The healthcare industry is a significant adopter of additive manufacturing technology. For example, manufacturing patient-specific tubular continuum manipulators allow for minimally invasive surgery. In addition, dental labs use 3D printing to create dental crowns, bridges, and dentures.
Additive manufacturing is used extensively in the consumer goods industry for prototyping, tooling, and low-volume production. For example, consumer goods companies use 3D printing to produce eyeglasses, hearing aids, and other wearable devices.
Challenges Associated with Additive Manufacturing
The three main challenges associated with AM are quality control, cost, and speed.
1. Quality control
Additive manufacturing is a relatively new technology, and the quality control standards are still being developed. Many factors can affect the quality of an additively manufactured part, such as material properties, build parameters, post-processing, Etc.
One of the biggest challenges associated with additive manufacturing is the high cost of 3D printers and materials. The cost of additively manufactured parts often depends on the domain’s size and complexity.
Additive manufacturing is typically slower than traditional manufacturing methods. The speed of it often depends on the part’s size and complexity.
Additionally, there are often issues with accuracy and repeatability, and it can be not easy to produce large quantities of parts.

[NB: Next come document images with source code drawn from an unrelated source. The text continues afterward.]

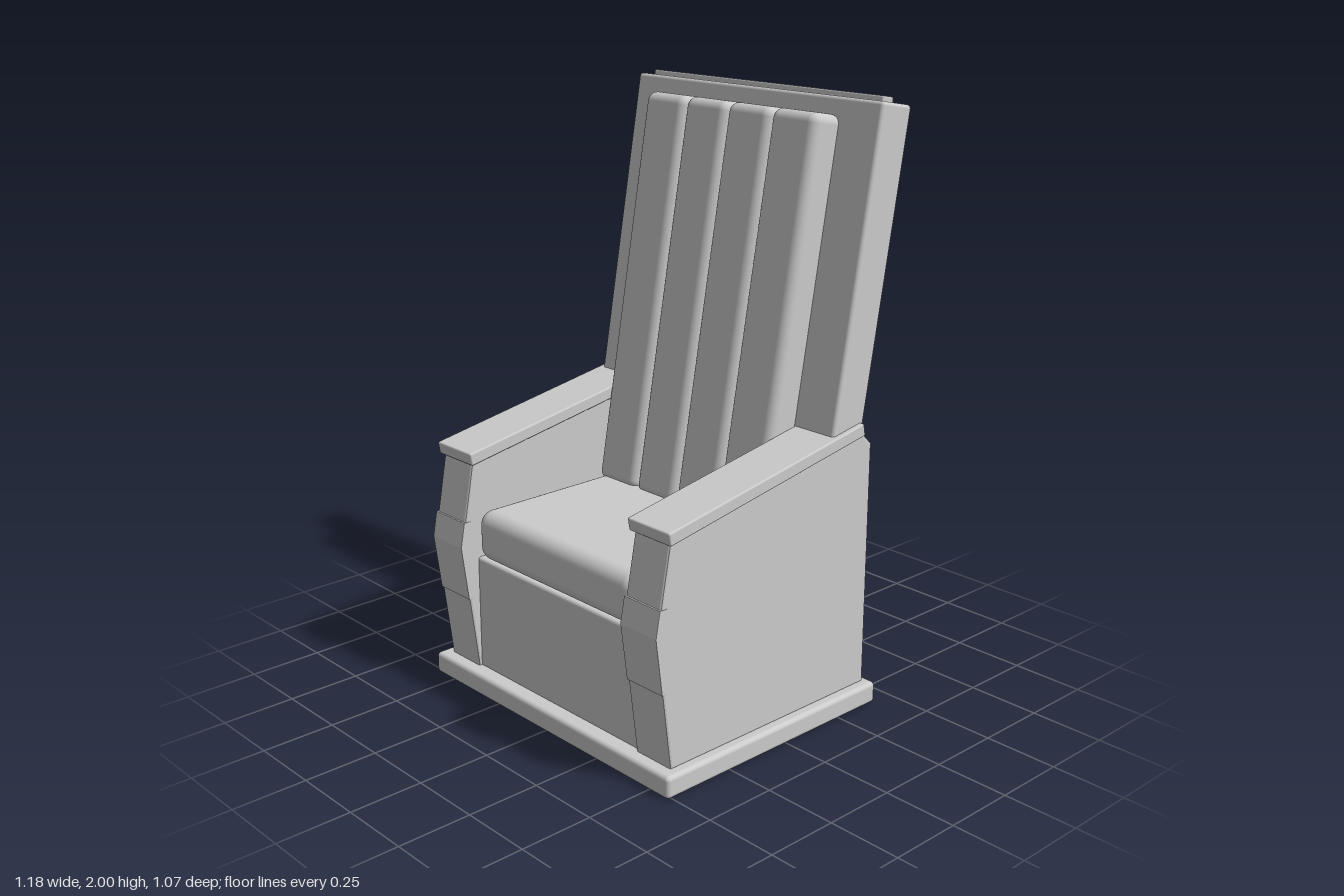
import * as THREE from 'three';
import { RoundedBoxGeometry } from 'three/addons/geometries/RoundedBoxGeometry.js';

const TILT = THREE.MathUtils.degToRad(10);

export function createModel() {
  const chair = new THREE.Group();
  chair.name = 'highBackChair';
  const grey = new THREE.MeshStandardMaterial({ color: 0xcccccc });
  grey.name = 'light grey';

  function add(name, geometry, x, y, z, parent = chair) {
    const mesh = new THREE.Mesh(geometry, grey);
    mesh.name = name;
    mesh.position.set(x, y, z);
    parent.add(mesh);
    return mesh;
  }
  const box = (w, h, d, r, segments = 3) => new RoundedBoxGeometry(w, h, d, segments, r);

  // Side profile given as [z, y] points, extruded across x with a small bevel
  function profile(points, width, bevel) {
    const shape = new THREE.Shape(points.map(([z, y]) => new THREE.Vector2(z, y)));
    const geometry = new THREE.ExtrudeGeometry(shape, {
      depth: width - 2 * bevel, bevelEnabled: true, bevelThickness: bevel,
      bevelSize: bevel, bevelOffset: -bevel, bevelSegments: 2,
    });
    geometry.translate(0, 0, bevel - width / 2);
    return geometry.rotateY(-Math.PI / 2);
  }

  // Plinth and seat
  add('plinth', box(1.18, 0.075, 0.945, 0.015), 0, 0.0375, 0.0475);
  add('seatBox', box(0.82, 0.4, 0.845, 0.012), 0, 0.27, 0.0425);
  add('seatCushion', box(0.78, 0.175, 0.78, 0.05, 5), 0, 0.5575, 0.09);

  // Arms, mirrored
  const armShape = [[-0.4, 0.07], [0.474, 0.07], [0.507, 0.33], [0.514, 0.6],
    [0.475, 0.81], [-0.345, 0.955], [-0.365, 0.945], [-0.4, 0.91]];
  const plateShape = [[0.49, 0.33], [0.51, 0.33], [0.535, 0.52], [0.519, 0.605], [0.49, 0.605]];
  for (const side of [1, -1]) {
    const arm = new THREE.Group();
    arm.name = side > 0 ? 'leftArm' : 'rightArm';
    arm.position.x = side * 0.476;
    chair.add(arm);
    add('armPanel', profile(armShape, 0.155, 0.008), 0, 0, 0, arm);
    add('armFrontPlate', profile(plateShape, 0.158, 0.002), 0, 0, 0, arm);
    add('armCap', box(0.182, 0.043, 0.855, 0.006, 2), 0, 0.895, 0.07, arm).rotation.x = TILT;
  }

  // Reclined back; local origin is the top front edge of the back panel
  const back = new THREE.Group();
  back.name = 'back';
  back.position.set(0, 1.993, -0.4);
  back.rotation.x = -TILT;
  chair.add(back);
  add('backPanel', box(1.1, 1.41, 0.138, 0.012), 0, -0.705, -0.069, back);
  add('topStrip', box(1.03, 0.034, 0.05, 0.005, 2), 0, 0, -0.063, back);
  for (let i = 0; i < 4; i++) {
    add('backPad' + (i + 1), box(0.193, 1.345, 0.13, 0.032, 4), (i - 1.5) * 0.194, -0.73, 0.045, back);
  }
  return chair;
}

- Additive manufacturing can create complex geometries with traditional manufacturing methods that would be impossible to complete.
- It can create on-demand parts, reducing lead time and inventory cost.
- It can be used to create parts with lighter weight, less material waste, and better mechanical properties.
- It can create objects from a variety of materials with intricate details.
- It can also be used to create objects with multiple colors and can be used to create objects with embedded electronics.
Difference between Additive Manufacturing and Conventional Manufacturing
|Additive Manufacturing||Conventional Manufacturing|
|The most obvious is that it builds objects by adding material, layer by layer.||It generally involves removing material to create the desired shape.|
|It can create highly customized products or objects.||It is often more limited in the customization of objects.|
|The types of equipment can be programmed to create almost any three-dimensional shape imaginable.||It generally relies on pre-existing molds or templates.|
|Additive manufacturing processes are typically much faster than their traditional counterparts.||It is slow as its equipment requires more set-up time.|
Which materials are used in Additive Manufacturing?
There are a variety of materials that can be used in additive manufacturing, including
1. Metals (steel, titanium, aluminum)
2. Plastics (acrylics, polycarbonates)
3. Composites (fiberglass, carbon fiber).
These materials have pros and cons depending on the application.
For example, metals are strong and durable but can be pretty heavy, while plastics are lightweight but may not be as strong or long-lasting. Composites can offer the best of both worlds in terms of strength and weight but can be more expensive than other materials.
In conclusion, additive manufacturing is a versatile and rapidly growing technology with many advantages over conventional manufacturing techniques.
For example, it can create complex geometries, produce on-demand parts, and reduce lead time and inventory cost.
However, there are several critical differences between additive and conventional manufacturing, including how objects are created and the possible customization level. Nevertheless, additive manufacturing is a versatile technology with a bright future.